20. Friedman AJ, Rein MS, Harrison-Atlas D, Garfield JM, Doubilet PM. A randomized, placebo-controlled, double-blind study evaluating leuprolide acetate depot treatment before myomectomy. Fertil Steril. 1989; 52(5): 728-33. [DOI:10.1016/S0015-0282(16)61022-1]
21. Xu Q, Qiu L, Zhu L, Luo L, Xu C. Levonorgestrel inhibits proliferation and induces apoptosis in uterine leiomyoma cells. Contraception. 2010; 82(3):301-8. [DOI:10.1016/j.contraception.2010.03.002] [PMID]
22. Carbonell Esteve JL, Acosta R, Heredia B, Perez Y, Castaneda MC, Hernandez AV. Mifepristone for the treatment of uterine leiomyomas: a randomized controlled trial. Obstet Gynecol. 2008; 112(5): 1029-36. [DOI:10.1097/AOG.0b013e31818aa930] [PMID]
23. Gurates B, Parmaksiz C, Kilic G, Celik H, Kumru S, Simsek M. Treatment of symptomatic uterine leiomyoma with letrozole. Reprod Biomed Online. 2008; 17(4): 569 -74. [DOI:10.1016/S1472-6483(10)60246-5]
24. Marshburn PB, Matthews ML, Hurst BS. Uterine artery embolization as a treatment option for uterine myomas. Obstet Gynecol Clin North Am. 2006; 33(1):125-44. [DOI:10.1016/j.ogc.2005.12.009] [PMID]
25. Istre O. Management of symptomatic fibroids: conservative surgical treatment modalities other than abdominal or laparoscopic myomectomy. Best Pract Res Clin Obstet Gynaecol. 2008; 22(4):735-47. [DOI:10.1016/j.bpobgyn.2008.01.010] [PMID]

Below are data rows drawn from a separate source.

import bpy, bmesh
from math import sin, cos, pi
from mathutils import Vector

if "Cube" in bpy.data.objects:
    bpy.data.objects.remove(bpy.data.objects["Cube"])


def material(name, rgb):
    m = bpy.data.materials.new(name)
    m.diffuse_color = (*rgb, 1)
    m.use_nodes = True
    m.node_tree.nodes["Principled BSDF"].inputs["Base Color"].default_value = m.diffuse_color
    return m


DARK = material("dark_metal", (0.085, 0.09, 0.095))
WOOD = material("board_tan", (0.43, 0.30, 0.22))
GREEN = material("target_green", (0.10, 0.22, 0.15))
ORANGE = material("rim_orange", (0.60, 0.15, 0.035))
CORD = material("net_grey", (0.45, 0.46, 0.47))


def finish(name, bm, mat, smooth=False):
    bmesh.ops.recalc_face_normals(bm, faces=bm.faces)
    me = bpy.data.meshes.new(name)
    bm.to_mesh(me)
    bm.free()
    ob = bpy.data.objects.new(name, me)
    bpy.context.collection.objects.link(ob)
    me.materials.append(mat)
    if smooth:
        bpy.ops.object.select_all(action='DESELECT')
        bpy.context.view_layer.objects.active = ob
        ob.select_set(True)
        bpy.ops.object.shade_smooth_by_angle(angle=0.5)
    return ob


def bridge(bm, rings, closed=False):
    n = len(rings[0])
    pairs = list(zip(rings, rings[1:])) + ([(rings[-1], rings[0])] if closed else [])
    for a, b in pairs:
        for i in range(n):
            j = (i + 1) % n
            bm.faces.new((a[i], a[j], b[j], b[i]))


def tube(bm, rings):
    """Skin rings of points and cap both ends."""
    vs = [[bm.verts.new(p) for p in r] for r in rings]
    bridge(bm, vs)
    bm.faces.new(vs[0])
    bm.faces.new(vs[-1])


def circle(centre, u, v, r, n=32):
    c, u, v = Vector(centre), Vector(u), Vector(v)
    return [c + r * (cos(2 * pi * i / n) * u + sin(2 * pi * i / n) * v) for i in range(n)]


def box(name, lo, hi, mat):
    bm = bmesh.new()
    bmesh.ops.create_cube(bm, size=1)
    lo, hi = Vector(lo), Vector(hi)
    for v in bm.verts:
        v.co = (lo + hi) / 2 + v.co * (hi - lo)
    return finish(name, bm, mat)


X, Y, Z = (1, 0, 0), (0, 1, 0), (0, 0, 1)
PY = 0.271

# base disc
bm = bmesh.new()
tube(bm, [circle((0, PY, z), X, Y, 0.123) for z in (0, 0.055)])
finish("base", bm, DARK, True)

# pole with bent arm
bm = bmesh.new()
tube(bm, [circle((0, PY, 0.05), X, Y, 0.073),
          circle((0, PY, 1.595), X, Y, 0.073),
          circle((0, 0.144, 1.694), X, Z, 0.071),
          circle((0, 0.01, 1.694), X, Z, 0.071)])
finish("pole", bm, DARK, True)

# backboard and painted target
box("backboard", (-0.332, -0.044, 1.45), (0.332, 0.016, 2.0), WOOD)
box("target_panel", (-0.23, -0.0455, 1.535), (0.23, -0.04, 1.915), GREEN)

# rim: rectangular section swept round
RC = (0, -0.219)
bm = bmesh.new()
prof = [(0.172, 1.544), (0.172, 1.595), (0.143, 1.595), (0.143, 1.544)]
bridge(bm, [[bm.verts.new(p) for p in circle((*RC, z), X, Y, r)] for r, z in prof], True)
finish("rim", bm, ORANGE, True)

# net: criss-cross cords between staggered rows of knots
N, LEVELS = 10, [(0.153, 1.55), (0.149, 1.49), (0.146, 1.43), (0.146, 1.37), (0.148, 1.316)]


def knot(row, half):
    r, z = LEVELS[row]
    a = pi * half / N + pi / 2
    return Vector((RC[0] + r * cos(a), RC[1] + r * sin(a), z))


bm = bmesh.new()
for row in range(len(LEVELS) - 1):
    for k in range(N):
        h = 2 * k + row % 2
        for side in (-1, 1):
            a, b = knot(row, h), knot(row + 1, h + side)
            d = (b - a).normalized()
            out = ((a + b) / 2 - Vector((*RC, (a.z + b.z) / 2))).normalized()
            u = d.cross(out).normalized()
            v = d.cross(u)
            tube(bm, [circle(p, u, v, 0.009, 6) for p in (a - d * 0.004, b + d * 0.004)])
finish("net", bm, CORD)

26. Vitale SG, Padula F, Gulino FA. Management of uterine fibroids in pregnancy: recent trends. Curr Opin Obstet Gynecol. 2015; 27(6):432-7. [DOI:10.1097/GCO.0000000000000220] [PMID]

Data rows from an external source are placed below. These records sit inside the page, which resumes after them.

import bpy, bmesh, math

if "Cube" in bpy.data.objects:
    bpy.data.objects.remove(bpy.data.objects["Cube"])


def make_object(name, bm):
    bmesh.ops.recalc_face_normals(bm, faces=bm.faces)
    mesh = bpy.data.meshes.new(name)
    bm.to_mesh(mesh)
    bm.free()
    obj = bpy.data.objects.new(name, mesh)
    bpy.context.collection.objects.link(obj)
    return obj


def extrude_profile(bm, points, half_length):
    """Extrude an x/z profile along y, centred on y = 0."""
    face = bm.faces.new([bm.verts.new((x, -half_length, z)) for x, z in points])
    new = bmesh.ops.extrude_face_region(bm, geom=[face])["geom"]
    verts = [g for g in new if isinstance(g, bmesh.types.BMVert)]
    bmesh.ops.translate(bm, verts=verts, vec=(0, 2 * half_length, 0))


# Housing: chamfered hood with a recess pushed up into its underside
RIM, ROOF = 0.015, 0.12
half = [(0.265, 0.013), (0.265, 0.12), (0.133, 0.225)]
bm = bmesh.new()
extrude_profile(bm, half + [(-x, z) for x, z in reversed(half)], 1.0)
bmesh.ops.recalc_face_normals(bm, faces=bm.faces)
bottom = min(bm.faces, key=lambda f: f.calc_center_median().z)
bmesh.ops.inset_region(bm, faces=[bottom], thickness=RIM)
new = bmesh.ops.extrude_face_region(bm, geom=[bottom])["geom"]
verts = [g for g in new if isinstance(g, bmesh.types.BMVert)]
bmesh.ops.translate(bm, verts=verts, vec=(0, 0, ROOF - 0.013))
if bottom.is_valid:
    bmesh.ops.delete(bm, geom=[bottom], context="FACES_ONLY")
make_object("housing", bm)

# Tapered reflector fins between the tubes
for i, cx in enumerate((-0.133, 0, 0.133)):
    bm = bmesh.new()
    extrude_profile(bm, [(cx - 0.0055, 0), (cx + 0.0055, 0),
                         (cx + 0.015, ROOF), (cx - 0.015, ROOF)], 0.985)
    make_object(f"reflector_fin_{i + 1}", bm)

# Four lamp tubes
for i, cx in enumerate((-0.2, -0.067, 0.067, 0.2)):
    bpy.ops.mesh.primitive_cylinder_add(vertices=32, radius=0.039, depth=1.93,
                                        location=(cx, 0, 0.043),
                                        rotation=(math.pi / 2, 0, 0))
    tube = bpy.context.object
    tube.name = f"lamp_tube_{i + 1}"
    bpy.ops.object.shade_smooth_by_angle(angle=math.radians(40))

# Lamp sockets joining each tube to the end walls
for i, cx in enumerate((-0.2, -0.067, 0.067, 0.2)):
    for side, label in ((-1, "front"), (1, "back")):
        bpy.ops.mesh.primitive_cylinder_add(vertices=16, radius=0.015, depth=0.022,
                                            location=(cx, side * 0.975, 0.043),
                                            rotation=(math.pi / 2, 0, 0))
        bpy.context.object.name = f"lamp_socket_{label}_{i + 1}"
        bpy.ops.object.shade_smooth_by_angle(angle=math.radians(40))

27. Senturk MB, Polat M, Doğan O, Pulatoğlu Ç, Yardımcı OD, Karakuş R, et al. Outcome of Cesarean Myomectomy: Is it a Safe Procedure? Geburtshilfe Frauenheilkd 2017; 77(11):1200-6. [DOI:10.1055/s-0043-120918] [PMID] [PMCID]
28. Stout MJ, Odibo AO, Graseck AS, Macones GA, Crane JP, Cahill AG. Leiomyomas at routine second-trimester ultrasound examination and adverse obstetric outcomes. Obstet Gynecol. 2010; 116:1056-63. [DOI:10.1097/AOG.0b013e3181f7496d] [PMID]
29. Laughlin SK, Baird DD, Savitz DA, Herring AH, Hartmann KE. Prevalence of uterine leiomyomas in the first trimester of pregnancy: an ultrasound-screening study. Obstet Gynecol. 2009; 113(3):630-5. [DOI:10.1097/AOG.0b013e318197bbaf] [PMID] [PMCID]
30. Hammoud AO, Asaad R, Berman J, Treadwell MC, Blackwell S, Diamond MP. Volume change of uterine myomas during pregnancy: do myomas really grow? J Minim Invasive Gynecol. 2006; 13(5):386-90. [DOI:10.1016/j.jmig.2006.04.003] [PMID]